● SOURCE DATA
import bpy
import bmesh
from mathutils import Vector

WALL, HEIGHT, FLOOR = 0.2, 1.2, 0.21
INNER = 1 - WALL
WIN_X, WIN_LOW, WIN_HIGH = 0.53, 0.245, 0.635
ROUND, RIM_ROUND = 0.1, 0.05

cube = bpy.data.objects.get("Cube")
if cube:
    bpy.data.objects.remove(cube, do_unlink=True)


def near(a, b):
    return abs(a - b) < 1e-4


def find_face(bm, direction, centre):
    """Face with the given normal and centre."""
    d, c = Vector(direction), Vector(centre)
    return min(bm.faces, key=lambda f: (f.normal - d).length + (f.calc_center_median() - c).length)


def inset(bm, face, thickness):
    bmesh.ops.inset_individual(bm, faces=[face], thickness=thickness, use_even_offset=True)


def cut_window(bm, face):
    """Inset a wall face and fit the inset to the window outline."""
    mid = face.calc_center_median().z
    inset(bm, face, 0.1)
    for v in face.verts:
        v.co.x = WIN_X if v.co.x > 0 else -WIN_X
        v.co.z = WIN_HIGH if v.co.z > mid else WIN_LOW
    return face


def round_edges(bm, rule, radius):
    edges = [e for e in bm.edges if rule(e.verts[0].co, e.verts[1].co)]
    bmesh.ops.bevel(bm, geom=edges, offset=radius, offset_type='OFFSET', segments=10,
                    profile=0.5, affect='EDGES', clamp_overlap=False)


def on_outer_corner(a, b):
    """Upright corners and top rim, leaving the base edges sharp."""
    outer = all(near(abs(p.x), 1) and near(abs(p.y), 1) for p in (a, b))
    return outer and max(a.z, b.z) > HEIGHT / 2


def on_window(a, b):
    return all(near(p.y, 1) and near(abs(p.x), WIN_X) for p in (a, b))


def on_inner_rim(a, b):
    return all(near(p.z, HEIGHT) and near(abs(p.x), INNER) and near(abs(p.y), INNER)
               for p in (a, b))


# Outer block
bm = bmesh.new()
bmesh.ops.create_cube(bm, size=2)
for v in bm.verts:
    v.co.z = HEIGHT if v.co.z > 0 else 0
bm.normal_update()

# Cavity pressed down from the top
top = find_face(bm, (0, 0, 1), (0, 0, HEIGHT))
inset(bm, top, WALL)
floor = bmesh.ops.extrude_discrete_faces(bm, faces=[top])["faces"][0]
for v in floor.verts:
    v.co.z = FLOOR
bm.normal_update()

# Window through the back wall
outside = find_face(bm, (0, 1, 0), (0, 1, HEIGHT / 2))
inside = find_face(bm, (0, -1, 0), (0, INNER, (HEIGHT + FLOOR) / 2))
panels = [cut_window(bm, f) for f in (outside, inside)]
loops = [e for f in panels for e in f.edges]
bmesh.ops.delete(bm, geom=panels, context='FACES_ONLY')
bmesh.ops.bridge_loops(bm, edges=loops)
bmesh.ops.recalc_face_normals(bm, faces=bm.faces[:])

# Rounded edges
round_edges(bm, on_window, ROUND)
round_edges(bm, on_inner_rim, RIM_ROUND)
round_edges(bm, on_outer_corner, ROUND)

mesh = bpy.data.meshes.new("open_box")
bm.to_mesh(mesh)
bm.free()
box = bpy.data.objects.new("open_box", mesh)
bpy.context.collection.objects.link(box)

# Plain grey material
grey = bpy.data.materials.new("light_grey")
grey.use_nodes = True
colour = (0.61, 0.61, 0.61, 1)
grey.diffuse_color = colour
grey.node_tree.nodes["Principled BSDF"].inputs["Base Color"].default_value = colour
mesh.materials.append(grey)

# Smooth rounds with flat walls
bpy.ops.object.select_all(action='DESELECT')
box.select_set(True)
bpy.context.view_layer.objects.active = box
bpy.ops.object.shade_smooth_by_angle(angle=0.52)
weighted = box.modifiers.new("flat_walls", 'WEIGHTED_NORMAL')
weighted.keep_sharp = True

---

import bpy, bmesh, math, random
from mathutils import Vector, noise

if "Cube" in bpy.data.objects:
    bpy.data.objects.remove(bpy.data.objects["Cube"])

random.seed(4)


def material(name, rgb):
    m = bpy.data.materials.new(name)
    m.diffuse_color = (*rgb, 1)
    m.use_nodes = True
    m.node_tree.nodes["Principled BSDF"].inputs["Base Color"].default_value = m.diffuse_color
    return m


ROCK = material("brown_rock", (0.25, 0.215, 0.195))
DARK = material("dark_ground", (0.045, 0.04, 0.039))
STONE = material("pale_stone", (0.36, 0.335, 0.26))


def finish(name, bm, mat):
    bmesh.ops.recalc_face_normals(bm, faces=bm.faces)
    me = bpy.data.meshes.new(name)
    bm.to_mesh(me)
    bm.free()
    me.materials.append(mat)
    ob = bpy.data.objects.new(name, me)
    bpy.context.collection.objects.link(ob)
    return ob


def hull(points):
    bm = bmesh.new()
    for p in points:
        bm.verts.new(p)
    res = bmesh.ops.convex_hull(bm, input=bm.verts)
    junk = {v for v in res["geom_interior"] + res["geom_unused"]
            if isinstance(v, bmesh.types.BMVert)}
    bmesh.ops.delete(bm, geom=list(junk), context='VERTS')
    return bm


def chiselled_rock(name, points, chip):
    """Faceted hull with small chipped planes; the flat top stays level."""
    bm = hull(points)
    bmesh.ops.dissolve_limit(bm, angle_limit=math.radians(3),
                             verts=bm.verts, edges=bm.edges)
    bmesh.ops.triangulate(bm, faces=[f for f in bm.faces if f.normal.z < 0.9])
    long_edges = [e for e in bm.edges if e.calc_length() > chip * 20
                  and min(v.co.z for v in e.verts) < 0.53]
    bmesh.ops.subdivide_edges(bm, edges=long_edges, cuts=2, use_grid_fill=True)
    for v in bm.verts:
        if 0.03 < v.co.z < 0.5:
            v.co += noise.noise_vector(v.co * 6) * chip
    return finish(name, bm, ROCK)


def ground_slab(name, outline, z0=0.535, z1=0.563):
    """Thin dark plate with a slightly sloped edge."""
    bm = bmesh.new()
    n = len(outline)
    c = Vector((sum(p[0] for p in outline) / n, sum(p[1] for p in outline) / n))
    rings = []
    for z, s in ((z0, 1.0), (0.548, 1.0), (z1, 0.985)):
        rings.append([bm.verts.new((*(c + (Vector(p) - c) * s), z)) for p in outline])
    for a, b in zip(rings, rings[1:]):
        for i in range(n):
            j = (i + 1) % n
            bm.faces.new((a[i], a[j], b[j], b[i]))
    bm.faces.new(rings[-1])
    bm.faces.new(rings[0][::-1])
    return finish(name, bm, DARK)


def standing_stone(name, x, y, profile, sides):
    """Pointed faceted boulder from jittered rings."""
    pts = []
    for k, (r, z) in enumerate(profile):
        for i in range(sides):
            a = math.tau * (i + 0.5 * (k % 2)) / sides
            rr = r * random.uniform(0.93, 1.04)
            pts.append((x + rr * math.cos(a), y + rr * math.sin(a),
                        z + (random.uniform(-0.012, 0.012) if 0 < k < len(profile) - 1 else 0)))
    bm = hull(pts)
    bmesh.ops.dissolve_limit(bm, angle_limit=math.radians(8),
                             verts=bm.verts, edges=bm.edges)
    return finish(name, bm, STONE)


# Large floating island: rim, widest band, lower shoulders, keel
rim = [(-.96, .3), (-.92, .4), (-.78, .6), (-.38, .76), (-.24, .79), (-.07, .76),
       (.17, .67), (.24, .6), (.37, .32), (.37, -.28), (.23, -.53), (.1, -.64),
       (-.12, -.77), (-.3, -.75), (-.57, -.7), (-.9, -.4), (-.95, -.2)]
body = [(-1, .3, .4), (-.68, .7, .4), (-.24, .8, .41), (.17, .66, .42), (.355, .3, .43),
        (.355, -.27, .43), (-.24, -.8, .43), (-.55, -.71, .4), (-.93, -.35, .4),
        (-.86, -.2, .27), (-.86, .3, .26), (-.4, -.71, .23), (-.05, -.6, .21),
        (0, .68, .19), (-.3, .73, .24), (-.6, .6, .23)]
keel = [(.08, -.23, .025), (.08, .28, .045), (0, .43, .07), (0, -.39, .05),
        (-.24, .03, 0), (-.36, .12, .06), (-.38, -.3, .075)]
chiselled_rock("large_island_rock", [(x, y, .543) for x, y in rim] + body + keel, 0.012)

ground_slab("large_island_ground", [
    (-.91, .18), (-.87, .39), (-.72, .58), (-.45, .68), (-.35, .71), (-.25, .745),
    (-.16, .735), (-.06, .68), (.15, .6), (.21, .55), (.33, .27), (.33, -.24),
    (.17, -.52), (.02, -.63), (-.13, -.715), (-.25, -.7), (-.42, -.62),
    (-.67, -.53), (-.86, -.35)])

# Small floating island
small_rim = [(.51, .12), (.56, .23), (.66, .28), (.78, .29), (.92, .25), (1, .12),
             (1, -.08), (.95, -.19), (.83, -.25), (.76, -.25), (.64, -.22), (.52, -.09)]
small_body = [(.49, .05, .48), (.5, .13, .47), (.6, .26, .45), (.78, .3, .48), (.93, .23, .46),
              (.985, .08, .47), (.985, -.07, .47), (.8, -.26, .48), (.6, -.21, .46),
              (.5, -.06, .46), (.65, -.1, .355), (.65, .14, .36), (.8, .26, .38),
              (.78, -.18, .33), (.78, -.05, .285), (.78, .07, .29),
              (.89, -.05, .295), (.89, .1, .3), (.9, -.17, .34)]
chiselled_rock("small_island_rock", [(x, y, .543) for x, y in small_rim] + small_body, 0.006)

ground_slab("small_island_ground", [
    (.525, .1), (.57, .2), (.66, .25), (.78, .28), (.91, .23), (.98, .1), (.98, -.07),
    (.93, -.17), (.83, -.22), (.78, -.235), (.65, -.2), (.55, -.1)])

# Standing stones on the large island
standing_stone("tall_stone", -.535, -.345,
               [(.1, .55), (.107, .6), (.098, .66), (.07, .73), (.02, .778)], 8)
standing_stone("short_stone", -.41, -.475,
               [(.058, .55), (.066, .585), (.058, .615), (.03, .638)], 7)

● WHAT IS EXPECTED
Within the data above, pick out all lines holding the word "True".

● PROBLEM SOLUTION
    bpy.data.objects.remove(cube, do_unlink=True)
    bmesh.ops.inset_individual(bm, faces=[face], thickness=thickness, use_even_offset=True)
grey.use_nodes = True
box.select_set(True)
weighted.keep_sharp = True
    m.use_nodes = True
    bmesh.ops.subdivide_edges(bm, edges=long_edges, cuts=2, use_grid_fill=True)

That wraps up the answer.